But it’s worth fast-forwarding to get to the end of the Kevin Martin story.
Martin’s tenure at the FCC was marked by his repeated jokes about how he led the FCC like the KGB. That would seem to be of a piece with denying Freedom of Information Act requests like the one I initiated.
Yet I never anticipated just how pointed his criticism of public and transparent broadband data could be. I had been invited to speak at the National Association of Regulatory Utility Commissioners’ and the FCC’s joint conference on broadband deployment and data at the FCC, in San Jose, on November 6, 2008 – two days after the presidential election.

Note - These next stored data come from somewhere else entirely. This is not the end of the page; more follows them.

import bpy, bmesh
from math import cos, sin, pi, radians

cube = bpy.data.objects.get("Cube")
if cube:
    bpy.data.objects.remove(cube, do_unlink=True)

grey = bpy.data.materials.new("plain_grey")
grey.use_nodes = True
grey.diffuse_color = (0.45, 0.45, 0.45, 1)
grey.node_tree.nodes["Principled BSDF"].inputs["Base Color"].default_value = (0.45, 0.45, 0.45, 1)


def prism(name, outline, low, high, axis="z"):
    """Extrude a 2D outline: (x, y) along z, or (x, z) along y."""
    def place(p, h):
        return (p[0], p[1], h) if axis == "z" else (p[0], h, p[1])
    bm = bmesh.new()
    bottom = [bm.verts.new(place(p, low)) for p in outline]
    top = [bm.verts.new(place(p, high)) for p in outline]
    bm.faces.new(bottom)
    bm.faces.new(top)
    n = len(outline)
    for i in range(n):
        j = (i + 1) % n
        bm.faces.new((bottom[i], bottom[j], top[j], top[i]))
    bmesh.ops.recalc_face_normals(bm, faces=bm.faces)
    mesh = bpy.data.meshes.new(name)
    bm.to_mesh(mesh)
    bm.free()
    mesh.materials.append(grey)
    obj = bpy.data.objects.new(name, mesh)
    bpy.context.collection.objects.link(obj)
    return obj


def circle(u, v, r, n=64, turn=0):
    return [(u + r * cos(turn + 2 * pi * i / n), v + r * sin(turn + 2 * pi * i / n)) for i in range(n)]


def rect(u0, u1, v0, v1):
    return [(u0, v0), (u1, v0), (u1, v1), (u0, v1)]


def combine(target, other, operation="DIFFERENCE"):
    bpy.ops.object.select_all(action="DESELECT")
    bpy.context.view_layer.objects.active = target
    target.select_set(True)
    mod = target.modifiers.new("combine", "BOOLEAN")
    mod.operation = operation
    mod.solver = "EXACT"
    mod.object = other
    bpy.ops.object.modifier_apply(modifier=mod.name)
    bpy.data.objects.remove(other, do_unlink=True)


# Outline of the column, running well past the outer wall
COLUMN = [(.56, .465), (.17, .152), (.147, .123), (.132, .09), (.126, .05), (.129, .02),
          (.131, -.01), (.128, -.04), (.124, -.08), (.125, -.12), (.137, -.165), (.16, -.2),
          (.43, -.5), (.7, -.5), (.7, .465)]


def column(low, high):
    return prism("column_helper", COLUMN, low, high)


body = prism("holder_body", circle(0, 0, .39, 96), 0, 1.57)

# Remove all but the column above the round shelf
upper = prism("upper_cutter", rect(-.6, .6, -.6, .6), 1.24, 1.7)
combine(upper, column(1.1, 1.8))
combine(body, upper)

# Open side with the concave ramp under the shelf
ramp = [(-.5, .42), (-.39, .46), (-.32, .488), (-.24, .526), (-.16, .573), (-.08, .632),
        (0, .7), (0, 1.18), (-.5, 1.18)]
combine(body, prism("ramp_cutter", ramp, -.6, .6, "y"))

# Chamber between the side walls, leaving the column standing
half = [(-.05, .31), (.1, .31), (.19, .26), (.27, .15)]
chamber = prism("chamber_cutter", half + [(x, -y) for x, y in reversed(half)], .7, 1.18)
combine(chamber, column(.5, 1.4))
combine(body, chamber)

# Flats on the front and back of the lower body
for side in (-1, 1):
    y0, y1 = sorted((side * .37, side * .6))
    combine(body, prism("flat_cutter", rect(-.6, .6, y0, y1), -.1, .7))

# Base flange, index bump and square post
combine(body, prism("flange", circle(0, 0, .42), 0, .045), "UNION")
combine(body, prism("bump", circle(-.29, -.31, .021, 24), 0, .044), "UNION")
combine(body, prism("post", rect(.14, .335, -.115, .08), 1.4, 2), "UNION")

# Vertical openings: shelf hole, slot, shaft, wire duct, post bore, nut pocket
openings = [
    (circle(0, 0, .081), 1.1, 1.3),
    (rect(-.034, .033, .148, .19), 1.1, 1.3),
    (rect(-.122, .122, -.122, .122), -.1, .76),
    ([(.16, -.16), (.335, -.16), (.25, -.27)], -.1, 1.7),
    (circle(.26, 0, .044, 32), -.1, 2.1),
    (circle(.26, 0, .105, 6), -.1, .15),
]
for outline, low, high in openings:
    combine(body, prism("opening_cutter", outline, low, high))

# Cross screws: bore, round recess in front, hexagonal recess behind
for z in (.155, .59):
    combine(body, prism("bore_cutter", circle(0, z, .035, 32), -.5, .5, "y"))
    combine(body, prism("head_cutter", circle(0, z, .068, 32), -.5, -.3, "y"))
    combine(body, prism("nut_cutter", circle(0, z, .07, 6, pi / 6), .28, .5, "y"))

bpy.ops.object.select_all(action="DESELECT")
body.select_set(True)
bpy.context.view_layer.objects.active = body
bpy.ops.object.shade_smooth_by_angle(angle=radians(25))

In my presentation, on the background to and requirements of the Broadband Data Improvement Act, I referred to the Center’s FOIA lawsuit, quoted in the section above, about how the FCC didn’t want disclosure of carrier data to lead to greater competition. Kevin Martin interrupted my presentation seven times! He disagreed with my characterization of the FCC’s position on broadband data.
“It was actually also because the carriers do not want it to be disclosed, and so it was not provided in a public way,” Martin first interjected. I disagreed with him, saying that “The FCC chose through its discretion over a period of time not to release information about carrier by carrier level.”
To which Martin replied, “I am not going to have an argument with you over it. I think we should move on…. This is not about FOIA litigation. No one is interested in that.”
I came back with, “I am just pointing out that the law does not need to be changed for the FCC to release this data.”
And that still isn’t the end of the story.
Two weeks later, on November 18, 2008, Kevin Martin was back in Washington for what appeared to be his final swan song: accepting an award at the Phoenix Center for Advanced Legal and Economic Public Policy Studies at the National Press Club. Martin gave his remarks, and was praised by the Phoenix Center. After chatting with journalists for a few minutes, we all went our separate ways.
Later, as I was walking over to the elevator to depart, I saw the elevator door closing on Kevin Martin and his long-time chief of staff, Dan Gonzalez.
Martin opened the doors by pushing the open button, and I walked in. Martin asked me what I had in my hands. It was a box with flyers, so I handed him a flyer from BroadbandCensus.com, and told him a bit about our next upcoming activity as the elevator went to the ground floor.
As we stepped into the lobby, I asked Martin if he had a nice trip back from the broadband data conference in San Jose.
He chuckled somewhat under his breath, and then said: “You may not believe this, but I think what you are doing is a good thing. I just can’t end up giving it to you.”